Manual stop mechanism

This is implemented using a global Environment Variable which can be set to an “on” or “off” value. In the Matillion ETL microbatch, an “If” component checks that the variable is still “on” before requesting the next iteration.


Avoiding maintenance windows

Host platforms may reserve a small amount of time as a maintenance window for every cluster. This is a 30-minute time slot which is initially allocated at random. You are free to modify the timing although it must be at least half an hour long.


The cluster may not be available during the maintenance window, so microbatches should be switched off during this time.

Another Matillion ETL “If” component is used to perform this check. In the component’s Advanced mode, a JavaScript expression involving Date.getUTCHours() and Date.getUTCMinutes() is evaluated to make sure the maintenance window is not approaching.

Similarly, it’s likely that source systems will have time windows which Amazon (for RDS) or the IT department (in-house databases) reserve for maintenance activities. A third Matillion ETL “If” component should be used to perform this check.



Having provided mechanisms for switching off the replication pipeline, a mechanism is also needed to ensure that it’s normally running.

This is in the form of a Matillion ETL Orchestration job, scheduled to run once per day at a fixed time, which places the first microbatch request onto the SQS queue.

The schedule time must be coordinated with the checks described above around maintenance windows.


Initial Load

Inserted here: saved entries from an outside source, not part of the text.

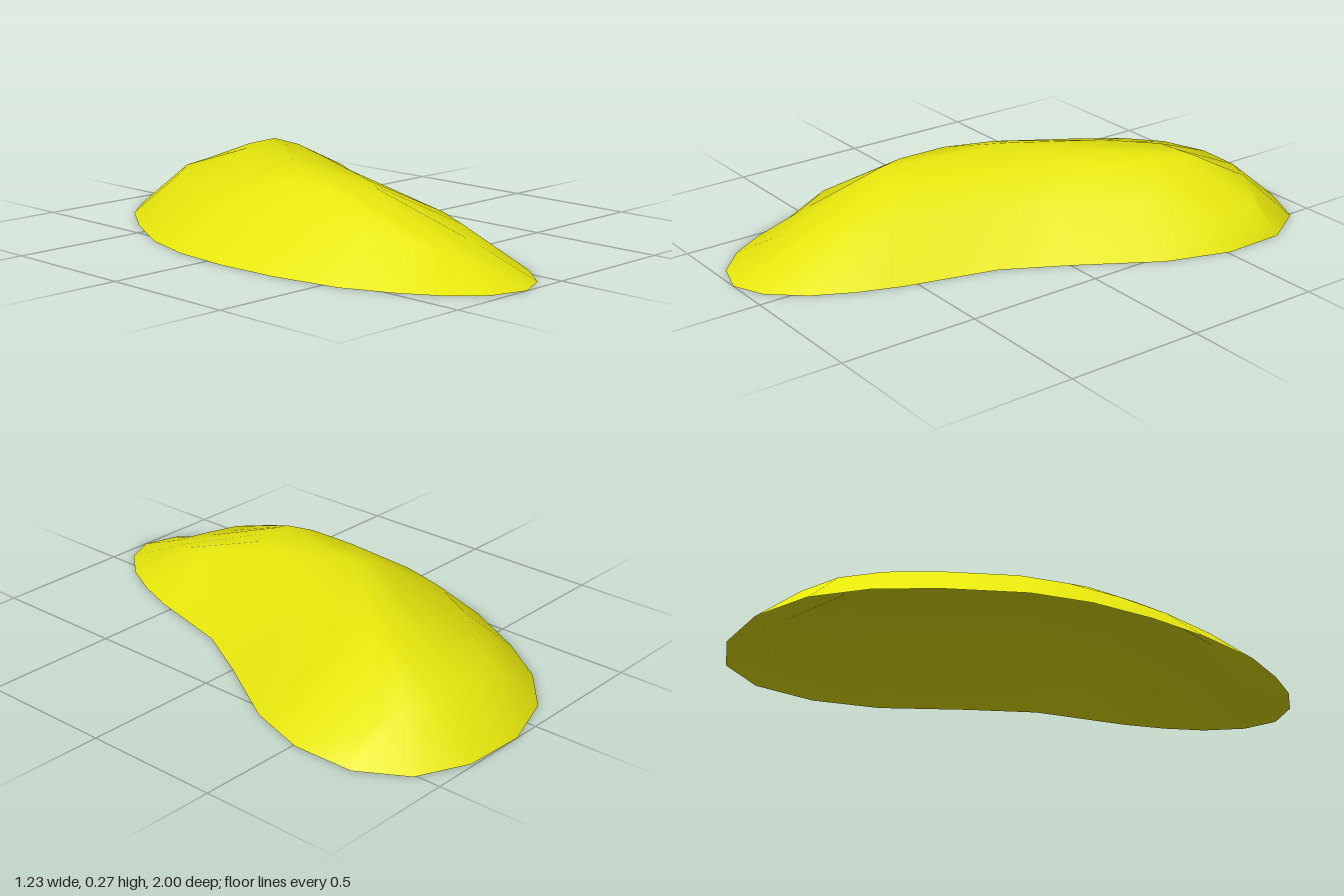
import * as THREE from 'three';

// Rim of the shell (x, z), from the back round by +x
const RIM = [
  [0.10, -1.0], [0.33, -0.99], [0.51, -0.905], [0.61, -0.74], [0.614, -0.51], [0.54, -0.28],
  [0.37, 0.0], [0.25, 0.22], [0.165, 0.55], [0.11, 0.70], [0.04, 0.835], [-0.06, 0.95],
  [-0.175, 1.0], [-0.30, 0.96], [-0.405, 0.86], [-0.485, 0.73], [-0.56, 0.56], [-0.605, 0.31],
  [-0.617, 0.08], [-0.60, -0.15], [-0.545, -0.355], [-0.415, -0.60], [-0.285, -0.785], [-0.12, -0.925],
];
// Outline of the crest (x, z), one point for every second rim point
const CREST = [
  [0.13, -0.60], [0.28, -0.62], [0.25, -0.46], [0.12, -0.18], [-0.09, 0.24], [-0.17, 0.35],
  [-0.23, 0.36], [-0.28, 0.34], [-0.31, 0.24], [-0.31, 0.05], [-0.25, -0.13], [-0.02, -0.46],
];
const CREST_HEIGHT = 0.233;
const APEX = [-0.13, 0.27, -0.1];

// Shoulder: the rim moved inwards and up, lower towards the front tip
function shoulderPoint(i) {
  const n = RIM.length, [x, z] = RIM[i];
  const before = RIM[(i + n - 1) % n], after = RIM[(i + 1) % n];
  const tx = after[0] - before[0], tz = after[1] - before[1], length = Math.hypot(tx, tz);
  const inset = x > 0.6 ? 0.09 : 0.175;
  const px = x - (tz / length) * inset, pz = z + (tx / length) * inset;
  return [px, Math.min(inset, 0.15, 0.36 * (1 - pz)), pz];
}

// Crest: listed points with midpoints between them
function crestPoint(i) {
  const a = CREST[Math.floor(i / 2)], b = CREST[Math.ceil(i / 2) % CREST.length];
  return [(a[0] + b[0]) / 2, CREST_HEIGHT, (a[1] + b[1]) / 2];
}

function shellGeometry() {
  const n = RIM.length, index = [];
  const rings = [
    RIM.map(([x, z]) => [x, 0, z]),
    RIM.map((_, i) => shoulderPoint(i)),
    RIM.map((_, i) => crestPoint(i)),
  ];
  const top = rings.length * n;
  for (let r = 0; r < rings.length; r++) {
    for (let i = 0; i < n; i++) {
      const a = r * n + i, b = r * n + (i + 1) % n;
      if (r === rings.length - 1) index.push(a, top, b);
      else index.push(a, a + n, b, b, a + n, b + n);
    }
  }
  const positions = [...rings.flat(2), ...APEX];
  const geometry = new THREE.BufferGeometry();
  geometry.setAttribute('position', new THREE.Float32BufferAttribute(positions, 3));
  geometry.setIndex(index);
  geometry.computeVertexNormals();
  return geometry;
}

export function createModel() {
  const group = new THREE.Group();
  group.name = 'curvedShell';
  // Open underneath, so both faces show
  const yellow = new THREE.MeshStandardMaterial({ color: 0xe6e60c, side: THREE.DoubleSide });
  yellow.name = 'yellow';
  const shell = new THREE.Mesh(shellGeometry(), yellow);
  shell.name = 'shell';
  group.add(shell);
  return group;
}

When the very first microbatch is launched there is no data at all in the target table. The aggregate view must provide a default start point to get the replication going if this happens, using a SQL expression such as the one given below:

COALESCE("max_updated_ts", '2016-12-01')

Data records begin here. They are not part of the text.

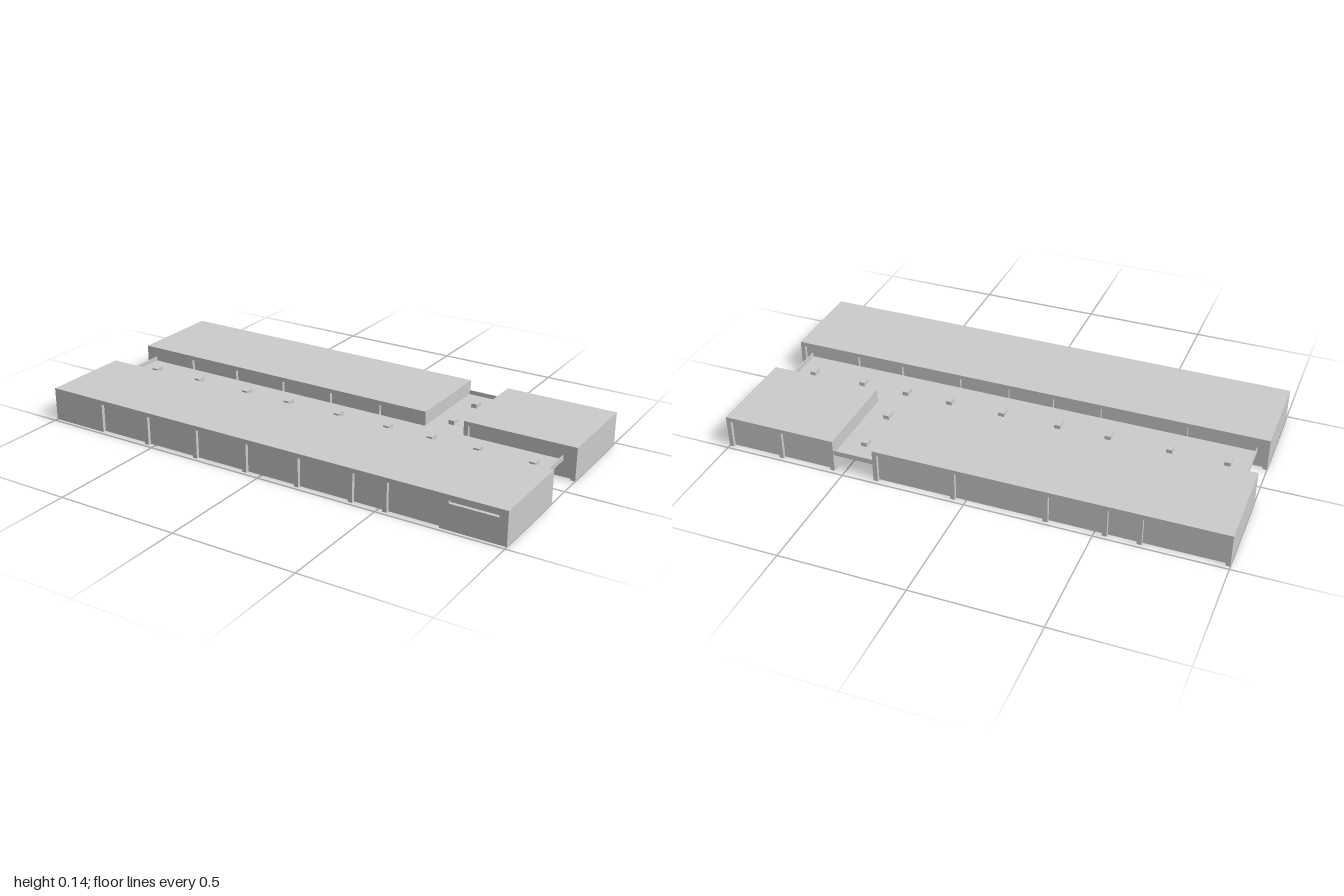
import * as THREE from 'three';

const H = 0.135, HEAD = 0.118, SKIN = 0.006, RECESS = 0.014, PIER = 0.018;
const grey = new THREE.MeshStandardMaterial({ color: 0xcccccc, side: THREE.DoubleSide, flatShading: true });

// Box given by its limits on each axis
function block(parent, name, x0, x1, y0, y1, z0, z1) {
  const mesh = new THREE.Mesh(new THREE.BoxGeometry(x1 - x0, y1 - y0, z1 - z0), grey);
  mesh.position.set((x0 + x1) / 2, (y0 + y1) / 2, (z0 + z1) / 2);
  mesh.name = name;
  parent.add(mesh);
}

// Long wall facing side (+1 front, -1 back): header, piers and recessed bay panels.
// Bays listed in flush are level with the piers; slot is a bay with a strip window.
function facade(parent, name, x0, x1, z, side, piers, flush = [], slot = -1) {
  const g = new THREE.Group();
  g.name = name;
  parent.add(g);
  const slab = (n, a, b, y0, y1, near, far) => {
    const p = z - side * near, q = z - side * far;
    block(g, n, a, b, y0, y1, Math.min(p, q), Math.max(p, q));
  };
  slab('header', x0, x1, HEAD, H, 0, RECESS);
  slab('recessedWall', x0, x1, 0, H, RECESS, RECESS + SKIN);
  const xs = [x0 + PIER / 2, ...piers, x1 - PIER / 2];
  xs.forEach((x, i) => {
    slab('pier', x - PIER / 2, x + PIER / 2, 0, HEAD, 0, RECESS);
    if (i === xs.length - 1) return;
    const a = x + PIER / 2, b = xs[i + 1] - PIER / 2;
    if (flush.includes(i)) slab('flushPanel', a, b, 0, HEAD, 0, RECESS);
    if (i === slot) {
      // panel surrounding a narrow strip window
      slab('windowPanel', a, b, 0, 0.102, 0, RECESS);
      slab('windowHead', a, b, 0.115, HEAD, 0, RECESS);
      slab('windowJamb', a, a + 0.015, 0.102, 0.115, 0, RECESS);
      slab('windowJamb', b - 0.015, b, 0.102, 0.115, 0, RECESS);
    }
  });
}

// Hollow building, open underneath
function building(name, x0, x1, z0, z1) {
  const g = new THREE.Group();
  g.name = name;
  block(g, 'roof', x0, x1, H - SKIN, H, z0, z1);
  block(g, 'endWall', x0, x0 + SKIN, 0, H, z0, z1);
  block(g, 'endWall', x1 - SKIN, x1, 0, H, z0, z1);
  return g;
}

export function createModel() {
  const model = new THREE.Group();
  model.name = 'buildingComplex';
  const grid = [-0.765, -0.535, -0.3, -0.07, 0.16];

  // Long front hall
  const front = building('frontHall', -1, 1, 0.115, 0.485);
  facade(front, 'streetFacade', -1, 1, 0.485, 1, [...grid, 0.39, 0.53, 0.755], [0], 8);
  facade(front, 'courtFacade', -1, 1, 0.115, -1, [-0.67, -0.32, -0.12, 0.07, 0.28, 0.54, 0.74]);

  // Back hall and the separate small block beside the passage
  const back = building('backHall', -1, 0.375, -0.485, -0.097);
  facade(back, 'courtFacade', -1, 0.375, -0.097, 1, grid, [0]);
  facade(back, 'rearFacade', -1, 0.375, -0.485, -1, [-0.67, -0.54, -0.315, 0.05]);

  const small = building('smallBlock', 0.54, 1, -0.485, -0.097);
  facade(small, 'courtFacade', 0.54, 1, -0.097, 1, []);
  facade(small, 'rearFacade', 0.54, 1, -0.485, -1, [0.77]);

  // Walkway roof: thin deck with upstands at its three open ends
  const canopy = new THREE.Group();
  canopy.name = 'walkwayCanopy';
  const y0 = 0.072, y1 = 0.093, t = 0.004;
  block(canopy, 'mainDeck', -0.955, 0.948, y0, y0 + t, -0.097, 0.115);
  block(canopy, 'passageDeck', 0.375, 0.54, y0, y0 + t, -0.482, -0.097);
  block(canopy, 'endUpstand', -0.955, -0.955 + t, y0, y1, -0.097, 0.115);
  block(canopy, 'endUpstand', 0.948 - t, 0.948, y0, y1, -0.097, 0.115);
  block(canopy, 'passageUpstand', 0.375, 0.54, y0, y1, -0.482, -0.482 + t);

  // Small roof lights along both decks
  const lights = [-0.87, -0.645, -0.4, -0.195, 0.04, 0.265, 0.455, 0.65, 0.875].map((x) => [x, 0]);
  lights.push([0.455, -0.18], [0.455, -0.375]);
  for (const [x, z] of lights)
    block(canopy, 'roofLight', x - 0.012, x + 0.012, y0 + t, y1, z - 0.019, z + 0.019);

  model.add(front, back, small, canopy);
  return model;
}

The very first microbatch is likely to run for much longer than normal while it loads a large amount of data, but apart from that the mechanism is just the same as normal.

For very large tables, the initial load may actually be too large to be practical. In such cases it may be worth considering an alternative Initial Load mechanism analogous to Amazon Snowball.


Matillion ETL implementation

The example implementation is made up of a number of different Orchestration and Transformation jobs.

SQS configuration

A dedicated SQS queue is needed for the job requests, and must be configured in the Project / SQS Configuration window.


This job only needs to be run once, during initial setup

  • Micro Batching setup

It simply calls two other jobs:

  • Create Redshift Structures - creates the staging table stg_tx_replica and the real, replicated table tx_replica
  • Create Redshift HWM View - creates the view v_stg_tx_replica_max which contains one row showing the highest currently-extracted timestamp (or high water mark).
  • Create Snowflake Structures - creates the staging table stg_tx_replica and the real, replicated table tx_replica
  • Create Snowflake HWM View - creates the view v_stg_tx_replica_max which contains one row showing the highest currently-extracted timestamp (or high water mark).

The main job is:

  • Micro Batch CDC - contains the logic and data flows which repeat in every microbatch

Part of the microbatch is to append the newly-staged records into the real, replicated table. This is done by calling a transformation job:

  • CDC Append

A final piece of the configuration is the job which needs to be scheduled to start the replication pipeline every day:

  • Start CDC

Ensure that SQS integration has been switched on, the environment variable is in the “on” setting, and run this job once to start the microbatch replication!


Example of data output

Once the microbatch replication has been started, you should see a fairly continuous series of tasks running.

In the database, you’ll see that data is being continuously appended to the target table, a small number of rows at a time.

Your users can now begin to query this data while the microbatch replication is running. This allows them to take advantage of massively parallel processing power, while at the same time always remaining within a few seconds of real time with respect to the original source system.